▶ [THE TASK]: Copy out word for word the line with "bm.faces.new(rings[0])" and the lines that follow it in the listing below, up to the final one.

START GIVEN DATA

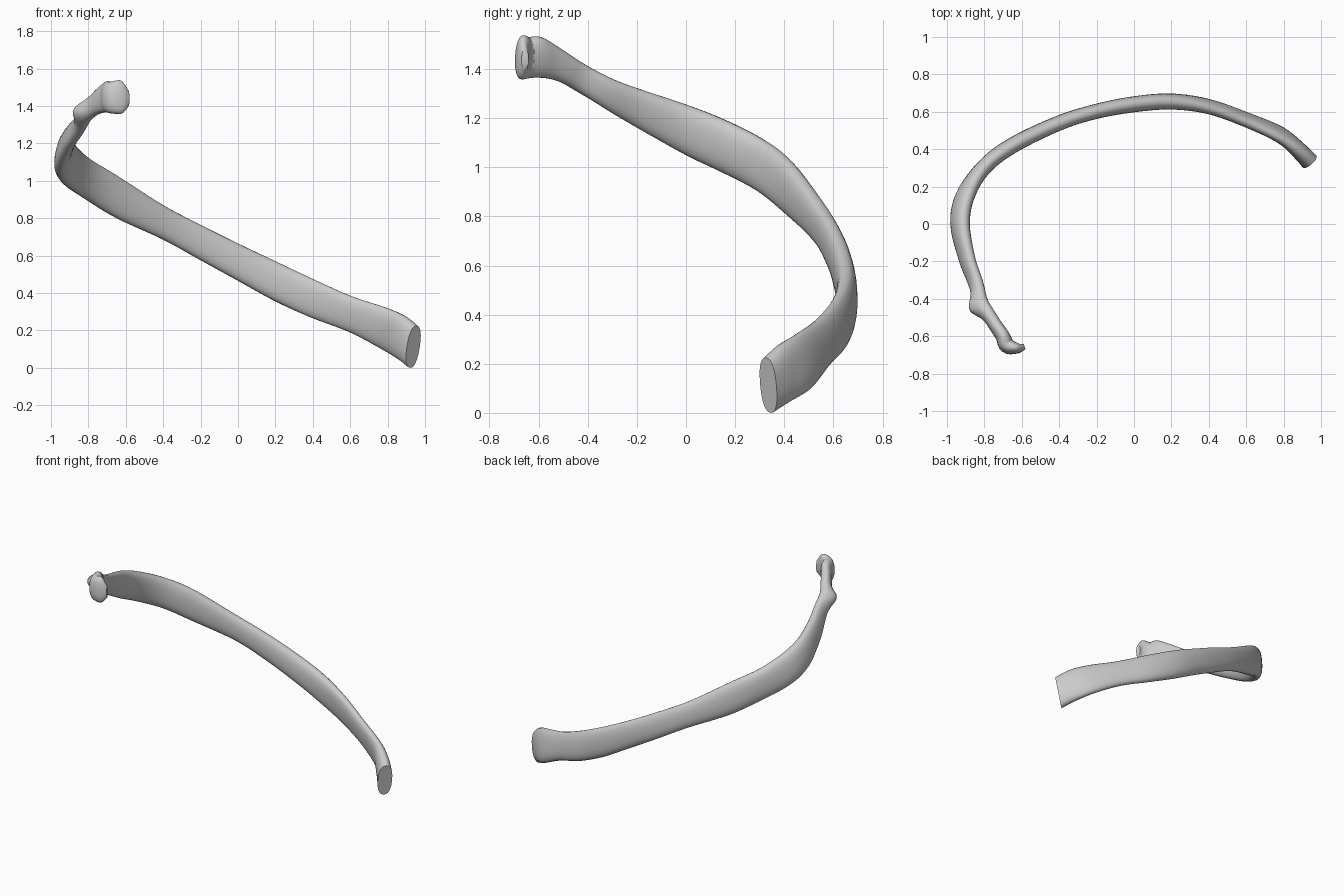
import bpy, bmesh, math
from mathutils import Vector

if "Cube" in bpy.data.objects:
    bpy.data.objects.remove(bpy.data.objects["Cube"])

# Key cross-sections: lower edge xyz, upper edge xyz, thickness
SECTIONS = [
    (-.585, -.655, 1.40, -.585, -.655, 1.48, .03),
    (-.62, -.668, 1.36, -.625, -.66, 1.535, .055),
    (-.675, -.655, 1.36, -.68, -.645, 1.53, .085),
    (-.71, -.60, 1.365, -.70, -.59, 1.53, .075),
    (-.765, -.52, 1.35, -.745, -.52, 1.49, .07),
    (-.82, -.42, 1.295, -.80, -.42, 1.425, .07),
    (-.875, -.30, 1.22, -.83, -.30, 1.36, .07),
    (-.92, -.18, 1.15, -.87, -.18, 1.315, .075),
    (-.955, 0, 1.05, -.905, 0, 1.255, .09),
    (-.925, .15, .98, -.88, .15, 1.195, .09),
    (-.81, .30, .90, -.80, .30, 1.12, .085),
    (-.65, .425, .80, -.65, .415, 1.03, .085),
    (-.40, .545, .685, -.40, .535, .87, .08),
    (-.20, .605, .575, -.20, .60, .765, .08),
    (0, .64, .465, 0, .64, .665, .085),
    (.20, .66, .355, .20, .65, .57, .085),
    (.40, .64, .265, .40, .615, .475, .075),
    (.60, .575, .19, .60, .54, .385, .07),
    (.78, .50, .095, .78, .455, .325, .075),
    (.87, .41, .04, .885, .385, .28, .09),
    (.92, .345, 0, .955, .325, .225, .095),
]
STEPS, SIDES = 5, 24


def spline(keys, steps):
    """Catmull-Rom interpolation of every number in the key sections."""
    out = []
    for i in range(len(keys) - 1):
        a, b, c, d = (keys[max(0, min(len(keys) - 1, i + k))] for k in (-1, 0, 1, 2))
        for s in range(steps):
            t = s / steps
            out.append([q + .5 * t * (r - p + t * (2 * p - 5 * q + 4 * r - w
                        + t * (3 * (q - r) + w - p))) for p, q, r, w in zip(a, b, c, d)])
    out.append(list(keys[-1]))
    return out


def spow(v, e):
    return math.copysign(abs(v) ** e, v)


# Loft of the flattened shaft, from the head to the cut front end
rows = spline(SECTIONS, STEPS)
lows = [Vector(r[:3]) for r in rows]
tops = [Vector(r[3:6]) for r in rows]
mids = [(a + b) / 2 for a, b in zip(lows, tops)]

# Tubercle: outward swelling near the neck
KNOB, KNOB_DIR = Vector((-.86, -.445, 1.365)), Vector((-.85, -.45, .15))

bm = bmesh.new()
rings = []
for i, row in enumerate(rows):
    tangent = mids[min(i + 1, len(rows) - 1)] - mids[max(i - 1, 0)]
    half = (tops[i] - lows[i]) / 2
    side = tangent.cross(half).normalized() * row[6] / 2
    ring = []
    for k in range(SIDES):
        a = math.tau * k / SIDES
        p = mids[i] + half * spow(math.sin(a), .85) + side * spow(math.cos(a), .85)
        p += KNOB_DIR * .055 * math.exp(-((p - KNOB).length / .06) ** 2)
        ring.append(bm.verts.new(p))
    rings.append(ring)
for r, s in zip(rings, rings[1:]):
    for k in range(SIDES):
        n = (k + 1) % SIDES
        bm.faces.new((r[k], r[n], s[n], s[k]))
bm.faces.new(rings[0])
bm.faces.new(rings[-1])
bmesh.ops.recalc_face_normals(bm, faces=bm.faces)

mesh = bpy.data.meshes.new("rib_bone")
bm.to_mesh(mesh)
bm.free()
rib = bpy.data.objects.new("rib_bone", mesh)
bpy.context.collection.objects.link(rib)
bpy.context.view_layer.objects.active = rib
rib.select_set(True)
bpy.ops.object.shade_smooth_by_angle(angle=math.radians(50))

END GIVEN DATA

▶ [COMPLETED TASK]:
bm.faces.new(rings[0])
bm.faces.new(rings[-1])
bmesh.ops.recalc_face_normals(bm, faces=bm.faces)

mesh = bpy.data.meshes.new("rib_bone")
bm.to_mesh(mesh)
bm.free()
rib = bpy.data.objects.new("rib_bone", mesh)
bpy.context.collection.objects.link(rib)
bpy.context.view_layer.objects.active = rib
rib.select_set(True)
bpy.ops.object.shade_smooth_by_angle(angle=math.radians(50))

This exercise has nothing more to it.